The problem: Repeat the entire listing exactly as written.

----------

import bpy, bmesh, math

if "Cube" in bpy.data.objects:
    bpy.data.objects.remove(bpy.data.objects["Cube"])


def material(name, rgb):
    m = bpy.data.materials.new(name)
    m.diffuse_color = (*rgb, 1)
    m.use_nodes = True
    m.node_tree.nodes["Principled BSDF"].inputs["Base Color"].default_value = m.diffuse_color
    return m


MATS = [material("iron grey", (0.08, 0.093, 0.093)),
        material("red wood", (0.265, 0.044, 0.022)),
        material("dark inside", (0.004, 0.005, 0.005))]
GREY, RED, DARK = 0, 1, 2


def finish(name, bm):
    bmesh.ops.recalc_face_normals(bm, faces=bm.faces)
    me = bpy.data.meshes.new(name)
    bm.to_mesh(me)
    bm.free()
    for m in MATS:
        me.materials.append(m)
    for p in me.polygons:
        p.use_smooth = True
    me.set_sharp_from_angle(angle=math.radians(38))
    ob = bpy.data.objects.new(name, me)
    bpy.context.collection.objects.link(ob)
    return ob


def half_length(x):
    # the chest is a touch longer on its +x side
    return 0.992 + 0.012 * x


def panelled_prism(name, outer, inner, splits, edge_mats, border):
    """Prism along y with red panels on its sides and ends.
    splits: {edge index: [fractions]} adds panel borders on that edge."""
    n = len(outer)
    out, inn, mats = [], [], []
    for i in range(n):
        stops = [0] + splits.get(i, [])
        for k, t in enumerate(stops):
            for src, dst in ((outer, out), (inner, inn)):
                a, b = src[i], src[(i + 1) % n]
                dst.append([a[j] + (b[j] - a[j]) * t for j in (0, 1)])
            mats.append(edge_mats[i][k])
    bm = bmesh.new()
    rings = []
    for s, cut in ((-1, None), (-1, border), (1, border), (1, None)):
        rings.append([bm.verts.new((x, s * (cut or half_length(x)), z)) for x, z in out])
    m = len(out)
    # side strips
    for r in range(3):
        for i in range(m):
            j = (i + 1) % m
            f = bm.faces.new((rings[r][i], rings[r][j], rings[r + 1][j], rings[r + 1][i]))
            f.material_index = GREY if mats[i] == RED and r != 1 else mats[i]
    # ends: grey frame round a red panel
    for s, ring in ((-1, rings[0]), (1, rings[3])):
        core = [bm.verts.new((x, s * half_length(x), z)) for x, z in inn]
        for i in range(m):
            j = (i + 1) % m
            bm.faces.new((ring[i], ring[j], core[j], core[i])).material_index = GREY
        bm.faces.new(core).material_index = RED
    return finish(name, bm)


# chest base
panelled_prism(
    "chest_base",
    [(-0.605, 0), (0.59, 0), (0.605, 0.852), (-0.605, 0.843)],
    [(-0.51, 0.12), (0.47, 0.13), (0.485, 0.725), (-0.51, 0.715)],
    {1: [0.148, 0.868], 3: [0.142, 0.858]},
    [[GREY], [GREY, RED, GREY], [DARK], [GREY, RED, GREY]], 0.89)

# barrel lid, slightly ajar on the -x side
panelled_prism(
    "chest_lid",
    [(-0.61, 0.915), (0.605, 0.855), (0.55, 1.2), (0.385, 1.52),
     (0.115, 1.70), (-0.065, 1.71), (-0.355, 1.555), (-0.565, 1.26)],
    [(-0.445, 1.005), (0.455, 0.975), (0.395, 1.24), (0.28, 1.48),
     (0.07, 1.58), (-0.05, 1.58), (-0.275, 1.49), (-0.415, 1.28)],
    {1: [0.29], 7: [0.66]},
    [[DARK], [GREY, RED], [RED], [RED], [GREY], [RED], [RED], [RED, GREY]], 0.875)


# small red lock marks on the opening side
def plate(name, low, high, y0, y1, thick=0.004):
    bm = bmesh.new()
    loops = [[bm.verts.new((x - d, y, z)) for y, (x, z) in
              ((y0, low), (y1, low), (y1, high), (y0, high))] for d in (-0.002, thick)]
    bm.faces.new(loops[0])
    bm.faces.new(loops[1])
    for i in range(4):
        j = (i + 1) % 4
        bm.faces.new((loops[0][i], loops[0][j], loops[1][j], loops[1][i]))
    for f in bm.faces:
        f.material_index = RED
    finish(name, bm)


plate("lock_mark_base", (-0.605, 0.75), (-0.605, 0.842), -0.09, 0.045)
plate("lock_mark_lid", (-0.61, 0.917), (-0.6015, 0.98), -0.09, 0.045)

----------

Solution to this task:
import bpy, bmesh, math

if "Cube" in bpy.data.objects:
    bpy.data.objects.remove(bpy.data.objects["Cube"])


def material(name, rgb):
    m = bpy.data.materials.new(name)
    m.diffuse_color = (*rgb, 1)
    m.use_nodes = True
    m.node_tree.nodes["Principled BSDF"].inputs["Base Color"].default_value = m.diffuse_color
    return m


MATS = [material("iron grey", (0.08, 0.093, 0.093)),
        material("red wood", (0.265, 0.044, 0.022)),
        material("dark inside", (0.004, 0.005, 0.005))]
GREY, RED, DARK = 0, 1, 2


def finish(name, bm):
    bmesh.ops.recalc_face_normals(bm, faces=bm.faces)
    me = bpy.data.meshes.new(name)
    bm.to_mesh(me)
    bm.free()
    for m in MATS:
        me.materials.append(m)
    for p in me.polygons:
        p.use_smooth = True
    me.set_sharp_from_angle(angle=math.radians(38))
    ob = bpy.data.objects.new(name, me)
    bpy.context.collection.objects.link(ob)
    return ob


def half_length(x):
    # the chest is a touch longer on its +x side
    return 0.992 + 0.012 * x


def panelled_prism(name, outer, inner, splits, edge_mats, border):
    """Prism along y with red panels on its sides and ends.
    splits: {edge index: [fractions]} adds panel borders on that edge."""
    n = len(outer)
    out, inn, mats = [], [], []
    for i in range(n):
        stops = [0] + splits.get(i, [])
        for k, t in enumerate(stops):
            for src, dst in ((outer, out), (inner, inn)):
                a, b = src[i], src[(i + 1) % n]
                dst.append([a[j] + (b[j] - a[j]) * t for j in (0, 1)])
            mats.append(edge_mats[i][k])
    bm = bmesh.new()
    rings = []
    for s, cut in ((-1, None), (-1, border), (1, border), (1, None)):
        rings.append([bm.verts.new((x, s * (cut or half_length(x)), z)) for x, z in out])
    m = len(out)
    # side strips
    for r in range(3):
        for i in range(m):
            j = (i + 1) % m
            f = bm.faces.new((rings[r][i], rings[r][j], rings[r + 1][j], rings[r + 1][i]))
            f.material_index = GREY if mats[i] == RED and r != 1 else mats[i]
    # ends: grey frame round a red panel
    for s, ring in ((-1, rings[0]), (1, rings[3])):
        core = [bm.verts.new((x, s * half_length(x), z)) for x, z in inn]
        for i in range(m):
            j = (i + 1) % m
            bm.faces.new((ring[i], ring[j], core[j], core[i])).material_index = GREY
        bm.faces.new(core).material_index = RED
    return finish(name, bm)


# chest base
panelled_prism(
    "chest_base",
    [(-0.605, 0), (0.59, 0), (0.605, 0.852), (-0.605, 0.843)],
    [(-0.51, 0.12), (0.47, 0.13), (0.485, 0.725), (-0.51, 0.715)],
    {1: [0.148, 0.868], 3: [0.142, 0.858]},
    [[GREY], [GREY, RED, GREY], [DARK], [GREY, RED, GREY]], 0.89)

# barrel lid, slightly ajar on the -x side
panelled_prism(
    "chest_lid",
    [(-0.61, 0.915), (0.605, 0.855), (0.55, 1.2), (0.385, 1.52),
     (0.115, 1.70), (-0.065, 1.71), (-0.355, 1.555), (-0.565, 1.26)],
    [(-0.445, 1.005), (0.455, 0.975), (0.395, 1.24), (0.28, 1.48),
     (0.07, 1.58), (-0.05, 1.58), (-0.275, 1.49), (-0.415, 1.28)],
    {1: [0.29], 7: [0.66]},
    [[DARK], [GREY, RED], [RED], [RED], [GREY], [RED], [RED], [RED, GREY]], 0.875)


# small red lock marks on the opening side
def plate(name, low, high, y0, y1, thick=0.004):
    bm = bmesh.new()
    loops = [[bm.verts.new((x - d, y, z)) for y, (x, z) in
              ((y0, low), (y1, low), (y1, high), (y0, high))] for d in (-0.002, thick)]
    bm.faces.new(loops[0])
    bm.faces.new(loops[1])
    for i in range(4):
        j = (i + 1) % 4
        bm.faces.new((loops[0][i], loops[0][j], loops[1][j], loops[1][i]))
    for f in bm.faces:
        f.material_index = RED
    finish(name, bm)


plate("lock_mark_base", (-0.605, 0.75), (-0.605, 0.842), -0.09, 0.045)
plate("lock_mark_lid", (-0.61, 0.917), (-0.6015, 0.98), -0.09, 0.045)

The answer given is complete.